[PROVIDED INFORMATION — start]

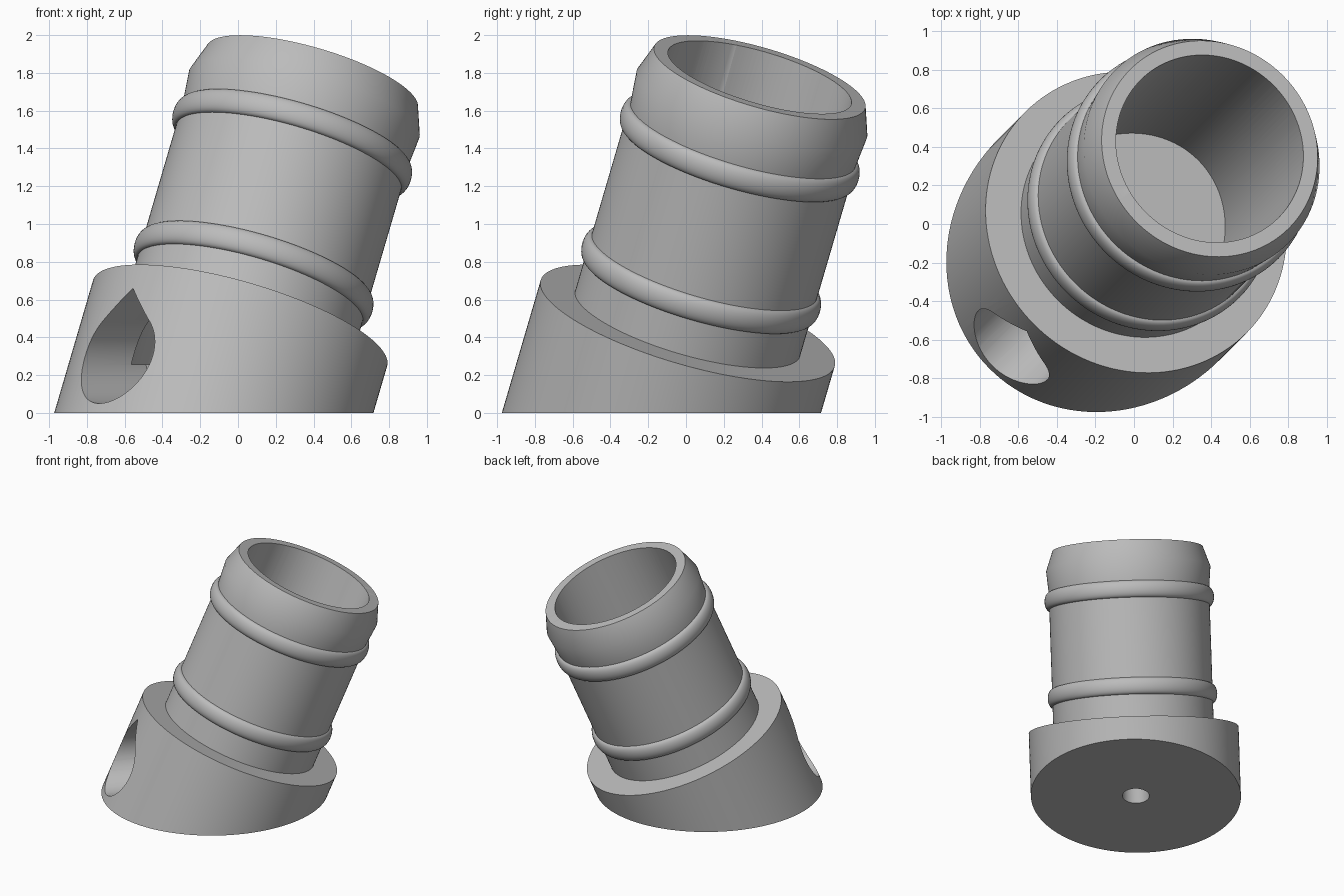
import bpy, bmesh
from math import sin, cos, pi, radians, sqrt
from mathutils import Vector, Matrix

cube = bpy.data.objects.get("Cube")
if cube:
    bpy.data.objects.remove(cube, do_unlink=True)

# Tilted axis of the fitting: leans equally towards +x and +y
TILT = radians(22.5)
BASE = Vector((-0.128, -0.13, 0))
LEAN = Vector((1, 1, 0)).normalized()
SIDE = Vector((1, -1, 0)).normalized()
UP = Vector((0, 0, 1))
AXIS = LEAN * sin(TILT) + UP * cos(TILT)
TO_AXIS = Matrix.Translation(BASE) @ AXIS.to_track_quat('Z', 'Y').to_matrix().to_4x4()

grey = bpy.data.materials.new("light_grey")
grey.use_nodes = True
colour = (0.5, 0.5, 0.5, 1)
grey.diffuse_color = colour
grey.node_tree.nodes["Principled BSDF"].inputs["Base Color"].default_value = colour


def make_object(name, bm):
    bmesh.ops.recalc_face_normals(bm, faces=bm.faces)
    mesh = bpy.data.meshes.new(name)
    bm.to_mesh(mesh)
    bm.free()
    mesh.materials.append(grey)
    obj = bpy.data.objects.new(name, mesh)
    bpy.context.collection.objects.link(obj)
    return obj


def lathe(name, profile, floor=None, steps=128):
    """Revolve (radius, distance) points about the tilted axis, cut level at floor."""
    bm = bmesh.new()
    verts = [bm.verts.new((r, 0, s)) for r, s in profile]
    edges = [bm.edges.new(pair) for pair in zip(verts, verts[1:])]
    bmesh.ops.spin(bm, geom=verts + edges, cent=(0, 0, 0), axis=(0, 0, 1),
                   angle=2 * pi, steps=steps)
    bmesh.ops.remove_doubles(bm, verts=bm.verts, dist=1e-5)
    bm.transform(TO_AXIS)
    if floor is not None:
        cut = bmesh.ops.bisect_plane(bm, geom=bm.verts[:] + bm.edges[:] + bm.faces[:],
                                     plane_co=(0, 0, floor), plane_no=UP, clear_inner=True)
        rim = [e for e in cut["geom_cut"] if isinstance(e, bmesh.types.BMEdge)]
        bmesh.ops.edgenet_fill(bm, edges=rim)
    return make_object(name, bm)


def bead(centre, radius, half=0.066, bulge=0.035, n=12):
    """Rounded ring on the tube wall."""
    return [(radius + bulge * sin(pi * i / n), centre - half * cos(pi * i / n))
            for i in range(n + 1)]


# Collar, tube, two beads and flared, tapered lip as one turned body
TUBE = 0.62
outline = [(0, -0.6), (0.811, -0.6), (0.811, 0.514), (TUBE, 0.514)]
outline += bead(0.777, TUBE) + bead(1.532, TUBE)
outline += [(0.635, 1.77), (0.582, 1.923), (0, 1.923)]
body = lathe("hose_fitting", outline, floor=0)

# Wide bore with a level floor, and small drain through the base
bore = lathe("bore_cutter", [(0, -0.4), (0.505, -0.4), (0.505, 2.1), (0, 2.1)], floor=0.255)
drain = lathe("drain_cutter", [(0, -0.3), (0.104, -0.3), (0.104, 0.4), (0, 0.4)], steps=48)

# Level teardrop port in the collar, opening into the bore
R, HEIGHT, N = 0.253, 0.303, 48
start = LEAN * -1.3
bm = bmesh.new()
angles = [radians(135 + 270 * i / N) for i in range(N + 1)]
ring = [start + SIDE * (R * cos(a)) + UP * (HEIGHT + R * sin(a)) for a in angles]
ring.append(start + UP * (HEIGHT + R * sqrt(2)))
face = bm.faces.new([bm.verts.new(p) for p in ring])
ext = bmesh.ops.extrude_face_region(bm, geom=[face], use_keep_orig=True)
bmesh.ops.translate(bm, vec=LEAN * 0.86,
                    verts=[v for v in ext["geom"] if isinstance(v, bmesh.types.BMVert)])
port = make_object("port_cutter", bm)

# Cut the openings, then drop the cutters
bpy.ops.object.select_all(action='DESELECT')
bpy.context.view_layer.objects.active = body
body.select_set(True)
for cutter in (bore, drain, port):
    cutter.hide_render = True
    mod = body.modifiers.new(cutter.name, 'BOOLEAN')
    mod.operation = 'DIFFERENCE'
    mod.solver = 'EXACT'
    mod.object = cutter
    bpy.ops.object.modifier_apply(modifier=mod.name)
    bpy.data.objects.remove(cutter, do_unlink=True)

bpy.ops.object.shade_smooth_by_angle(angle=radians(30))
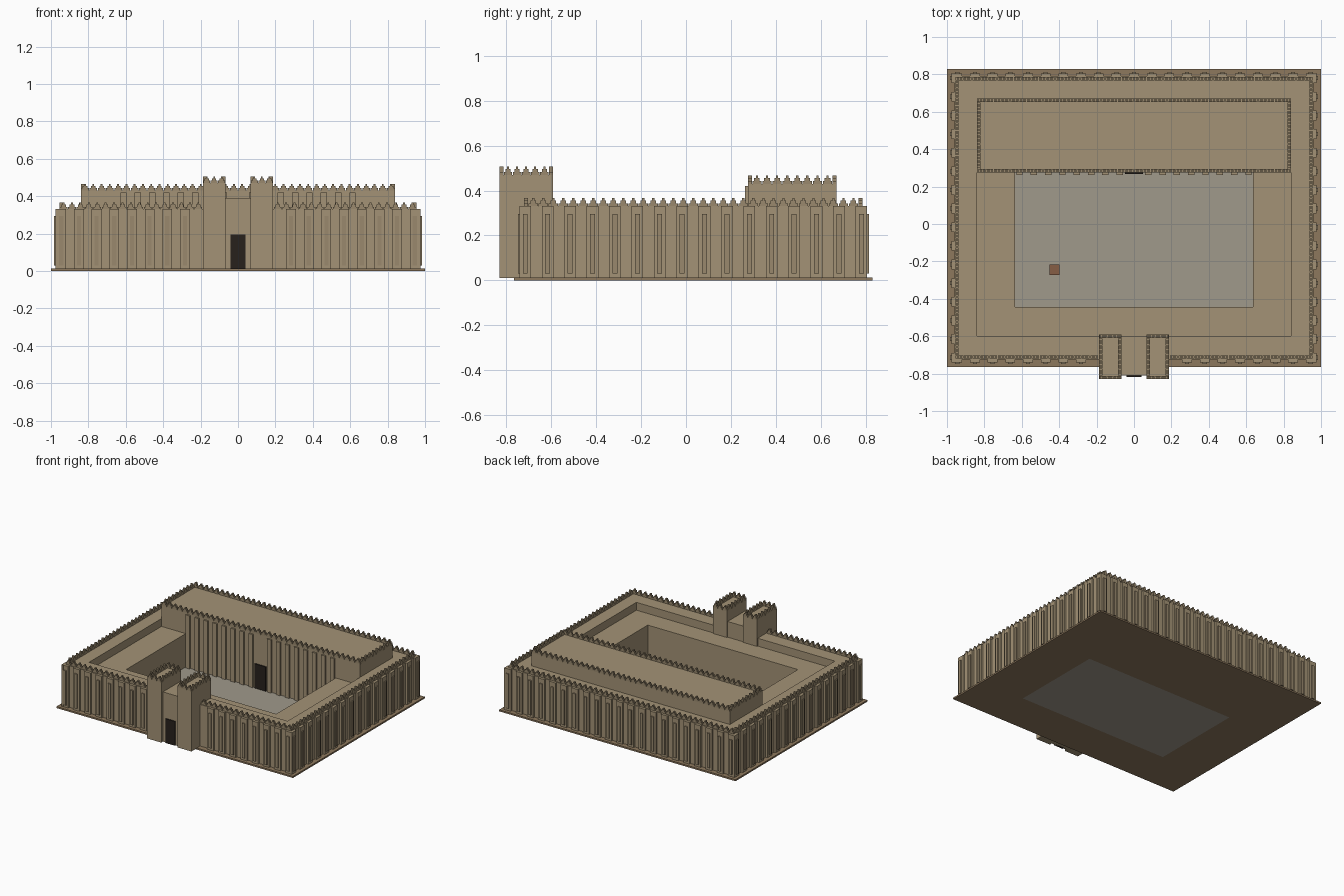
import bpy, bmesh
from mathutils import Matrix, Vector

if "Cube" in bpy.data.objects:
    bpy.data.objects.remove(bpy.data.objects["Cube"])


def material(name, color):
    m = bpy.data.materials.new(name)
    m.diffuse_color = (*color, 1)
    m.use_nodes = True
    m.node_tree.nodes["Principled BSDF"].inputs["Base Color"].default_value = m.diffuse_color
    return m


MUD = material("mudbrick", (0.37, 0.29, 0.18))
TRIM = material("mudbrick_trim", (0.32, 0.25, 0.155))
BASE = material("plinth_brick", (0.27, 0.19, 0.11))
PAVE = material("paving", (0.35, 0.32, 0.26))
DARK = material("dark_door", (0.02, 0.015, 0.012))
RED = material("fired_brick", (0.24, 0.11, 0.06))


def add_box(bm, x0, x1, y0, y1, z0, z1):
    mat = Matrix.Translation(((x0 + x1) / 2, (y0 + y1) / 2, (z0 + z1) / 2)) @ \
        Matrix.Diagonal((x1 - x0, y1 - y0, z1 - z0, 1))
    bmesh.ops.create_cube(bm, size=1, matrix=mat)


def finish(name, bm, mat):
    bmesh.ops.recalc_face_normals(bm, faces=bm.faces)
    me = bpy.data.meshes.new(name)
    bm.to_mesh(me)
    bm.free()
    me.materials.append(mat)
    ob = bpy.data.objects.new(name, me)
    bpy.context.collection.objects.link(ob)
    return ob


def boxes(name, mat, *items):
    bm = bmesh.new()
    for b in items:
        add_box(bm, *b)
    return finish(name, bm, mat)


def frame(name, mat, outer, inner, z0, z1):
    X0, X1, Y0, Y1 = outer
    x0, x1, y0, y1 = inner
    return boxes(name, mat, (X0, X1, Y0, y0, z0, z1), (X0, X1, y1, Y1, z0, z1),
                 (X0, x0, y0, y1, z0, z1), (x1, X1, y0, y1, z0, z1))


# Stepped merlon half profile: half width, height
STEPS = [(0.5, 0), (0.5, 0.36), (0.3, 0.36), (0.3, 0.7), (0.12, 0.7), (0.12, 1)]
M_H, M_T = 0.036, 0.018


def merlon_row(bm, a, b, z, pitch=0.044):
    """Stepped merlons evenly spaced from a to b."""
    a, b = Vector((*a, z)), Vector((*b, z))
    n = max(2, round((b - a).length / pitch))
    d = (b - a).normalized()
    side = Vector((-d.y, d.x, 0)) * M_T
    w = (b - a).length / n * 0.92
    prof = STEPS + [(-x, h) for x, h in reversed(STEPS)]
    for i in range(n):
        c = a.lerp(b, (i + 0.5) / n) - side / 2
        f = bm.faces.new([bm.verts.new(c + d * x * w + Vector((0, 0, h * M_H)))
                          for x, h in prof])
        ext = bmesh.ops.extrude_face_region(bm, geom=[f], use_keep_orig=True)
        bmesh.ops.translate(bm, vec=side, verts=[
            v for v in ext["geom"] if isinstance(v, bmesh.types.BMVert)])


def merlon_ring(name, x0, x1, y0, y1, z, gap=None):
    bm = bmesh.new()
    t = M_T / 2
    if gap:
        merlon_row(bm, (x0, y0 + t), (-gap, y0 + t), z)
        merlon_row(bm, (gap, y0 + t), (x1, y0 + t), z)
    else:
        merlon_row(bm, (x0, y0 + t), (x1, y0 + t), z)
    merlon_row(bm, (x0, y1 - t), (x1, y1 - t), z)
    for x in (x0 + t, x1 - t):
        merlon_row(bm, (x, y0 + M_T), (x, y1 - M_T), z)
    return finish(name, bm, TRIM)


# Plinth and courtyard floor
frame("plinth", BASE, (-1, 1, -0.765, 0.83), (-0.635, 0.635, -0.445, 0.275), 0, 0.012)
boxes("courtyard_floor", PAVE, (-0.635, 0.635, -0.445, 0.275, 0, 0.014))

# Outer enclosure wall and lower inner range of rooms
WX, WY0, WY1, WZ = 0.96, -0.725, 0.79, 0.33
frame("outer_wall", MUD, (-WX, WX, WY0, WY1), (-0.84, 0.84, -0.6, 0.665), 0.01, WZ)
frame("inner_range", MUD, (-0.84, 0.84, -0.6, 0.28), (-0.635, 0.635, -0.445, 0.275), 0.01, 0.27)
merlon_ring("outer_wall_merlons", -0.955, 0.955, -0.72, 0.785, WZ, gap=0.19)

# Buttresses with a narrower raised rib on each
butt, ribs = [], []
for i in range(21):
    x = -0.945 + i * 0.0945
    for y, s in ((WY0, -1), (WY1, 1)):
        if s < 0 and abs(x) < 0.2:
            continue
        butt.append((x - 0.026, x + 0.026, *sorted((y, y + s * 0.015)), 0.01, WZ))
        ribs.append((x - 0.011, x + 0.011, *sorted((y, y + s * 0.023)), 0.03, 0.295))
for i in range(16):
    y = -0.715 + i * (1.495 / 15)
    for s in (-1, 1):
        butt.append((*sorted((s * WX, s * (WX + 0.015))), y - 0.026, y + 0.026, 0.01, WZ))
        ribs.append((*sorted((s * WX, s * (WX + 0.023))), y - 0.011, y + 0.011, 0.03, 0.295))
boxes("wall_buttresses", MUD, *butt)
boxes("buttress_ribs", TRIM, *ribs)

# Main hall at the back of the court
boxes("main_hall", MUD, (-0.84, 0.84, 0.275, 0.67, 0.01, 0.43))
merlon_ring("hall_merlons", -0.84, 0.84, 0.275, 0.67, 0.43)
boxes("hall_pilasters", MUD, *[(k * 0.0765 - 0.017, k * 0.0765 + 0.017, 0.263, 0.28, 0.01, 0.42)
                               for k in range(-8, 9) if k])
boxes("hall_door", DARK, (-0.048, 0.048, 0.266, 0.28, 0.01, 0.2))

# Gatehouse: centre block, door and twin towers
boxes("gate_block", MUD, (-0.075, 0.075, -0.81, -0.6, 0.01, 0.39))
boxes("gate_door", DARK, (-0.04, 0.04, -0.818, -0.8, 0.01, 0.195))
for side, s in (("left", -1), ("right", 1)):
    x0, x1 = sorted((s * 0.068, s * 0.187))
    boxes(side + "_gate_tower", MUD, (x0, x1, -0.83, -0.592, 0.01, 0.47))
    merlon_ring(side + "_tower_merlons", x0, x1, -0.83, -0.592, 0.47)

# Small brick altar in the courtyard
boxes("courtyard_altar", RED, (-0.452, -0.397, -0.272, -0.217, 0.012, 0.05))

[PROVIDED INFORMATION — finish]

Return, with no change at all, every line in the entries above from the line containing "x0, x1, y0, y1 = inner" through the line containing "a, b = Vector((*a, z)), Vector((*b, z))".

# [RESULT]
    x0, x1, y0, y1 = inner
    return boxes(name, mat, (X0, X1, Y0, y0, z0, z1), (X0, X1, y1, Y1, z0, z1),
                 (X0, x0, y0, y1, z0, z1), (x1, X1, y0, y1, z0, z1))


# Stepped merlon half profile: half width, height
STEPS = [(0.5, 0), (0.5, 0.36), (0.3, 0.36), (0.3, 0.7), (0.12, 0.7), (0.12, 1)]
M_H, M_T = 0.036, 0.018


def merlon_row(bm, a, b, z, pitch=0.044):
    """Stepped merlons evenly spaced from a to b."""
    a, b = Vector((*a, z)), Vector((*b, z))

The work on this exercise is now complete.